(SUPPLIED DATA Opens)

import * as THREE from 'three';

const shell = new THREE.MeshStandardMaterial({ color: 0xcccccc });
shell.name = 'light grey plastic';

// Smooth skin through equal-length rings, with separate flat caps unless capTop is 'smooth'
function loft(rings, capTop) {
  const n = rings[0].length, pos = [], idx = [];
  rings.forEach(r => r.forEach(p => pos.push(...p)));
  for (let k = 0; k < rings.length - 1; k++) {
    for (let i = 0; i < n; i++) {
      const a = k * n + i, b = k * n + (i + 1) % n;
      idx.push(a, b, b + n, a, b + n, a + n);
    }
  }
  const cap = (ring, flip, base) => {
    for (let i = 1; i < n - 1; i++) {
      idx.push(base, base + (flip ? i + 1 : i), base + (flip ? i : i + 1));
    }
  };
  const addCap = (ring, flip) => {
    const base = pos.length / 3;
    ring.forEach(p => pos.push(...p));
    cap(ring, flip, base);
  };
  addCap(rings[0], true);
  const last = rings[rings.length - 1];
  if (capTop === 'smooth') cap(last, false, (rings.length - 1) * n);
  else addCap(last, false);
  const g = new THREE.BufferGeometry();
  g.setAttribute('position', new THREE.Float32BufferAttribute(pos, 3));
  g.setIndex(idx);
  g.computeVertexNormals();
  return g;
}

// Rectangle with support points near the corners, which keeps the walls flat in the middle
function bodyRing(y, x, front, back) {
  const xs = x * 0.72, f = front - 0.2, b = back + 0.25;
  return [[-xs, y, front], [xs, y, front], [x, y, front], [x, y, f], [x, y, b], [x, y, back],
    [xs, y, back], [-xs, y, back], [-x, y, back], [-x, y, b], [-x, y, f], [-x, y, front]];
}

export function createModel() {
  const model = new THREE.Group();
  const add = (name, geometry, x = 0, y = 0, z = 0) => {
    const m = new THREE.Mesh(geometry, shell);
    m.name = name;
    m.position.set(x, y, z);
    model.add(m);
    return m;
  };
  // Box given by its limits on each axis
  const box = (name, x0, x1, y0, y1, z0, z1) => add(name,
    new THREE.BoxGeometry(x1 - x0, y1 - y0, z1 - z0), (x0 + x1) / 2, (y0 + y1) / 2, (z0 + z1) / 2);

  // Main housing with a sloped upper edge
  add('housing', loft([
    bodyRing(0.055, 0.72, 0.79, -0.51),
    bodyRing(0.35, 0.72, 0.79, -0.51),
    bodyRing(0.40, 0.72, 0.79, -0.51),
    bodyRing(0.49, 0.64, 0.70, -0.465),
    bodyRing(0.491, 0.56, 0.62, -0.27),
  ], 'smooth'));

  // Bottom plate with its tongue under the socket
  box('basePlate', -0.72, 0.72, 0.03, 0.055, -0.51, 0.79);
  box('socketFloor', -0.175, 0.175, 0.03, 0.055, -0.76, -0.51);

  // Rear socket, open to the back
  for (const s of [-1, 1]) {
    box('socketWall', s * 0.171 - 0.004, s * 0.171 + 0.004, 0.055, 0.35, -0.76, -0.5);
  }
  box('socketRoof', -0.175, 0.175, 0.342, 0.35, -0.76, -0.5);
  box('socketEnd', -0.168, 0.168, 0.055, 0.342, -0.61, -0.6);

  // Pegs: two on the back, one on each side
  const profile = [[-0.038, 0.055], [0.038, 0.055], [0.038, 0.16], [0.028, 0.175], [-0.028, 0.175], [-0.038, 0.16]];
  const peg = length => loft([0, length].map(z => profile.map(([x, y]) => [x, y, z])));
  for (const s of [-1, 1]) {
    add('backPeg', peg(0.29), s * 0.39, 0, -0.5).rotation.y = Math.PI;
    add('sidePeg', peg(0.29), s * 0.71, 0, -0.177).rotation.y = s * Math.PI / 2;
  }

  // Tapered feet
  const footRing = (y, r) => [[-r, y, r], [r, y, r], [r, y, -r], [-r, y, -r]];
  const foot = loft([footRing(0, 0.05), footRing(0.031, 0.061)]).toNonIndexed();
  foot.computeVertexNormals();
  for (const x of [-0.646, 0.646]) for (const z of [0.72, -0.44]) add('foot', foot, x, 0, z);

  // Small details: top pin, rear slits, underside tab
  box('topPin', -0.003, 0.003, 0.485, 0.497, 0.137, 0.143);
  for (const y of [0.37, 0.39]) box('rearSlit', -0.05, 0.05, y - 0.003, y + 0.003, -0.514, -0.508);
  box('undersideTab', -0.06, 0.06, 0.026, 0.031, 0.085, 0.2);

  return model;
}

(SUPPLIED DATA Closes)

Copy out each line of the data that holds the string "bodyRing".

__RESULT OF THE TASK__
function bodyRing(y, x, front, back) {
    bodyRing(0.055, 0.72, 0.79, -0.51),
    bodyRing(0.35, 0.72, 0.79, -0.51),
    bodyRing(0.40, 0.72, 0.79, -0.51),
    bodyRing(0.49, 0.64, 0.70, -0.465),
    bodyRing(0.491, 0.56, 0.62, -0.27),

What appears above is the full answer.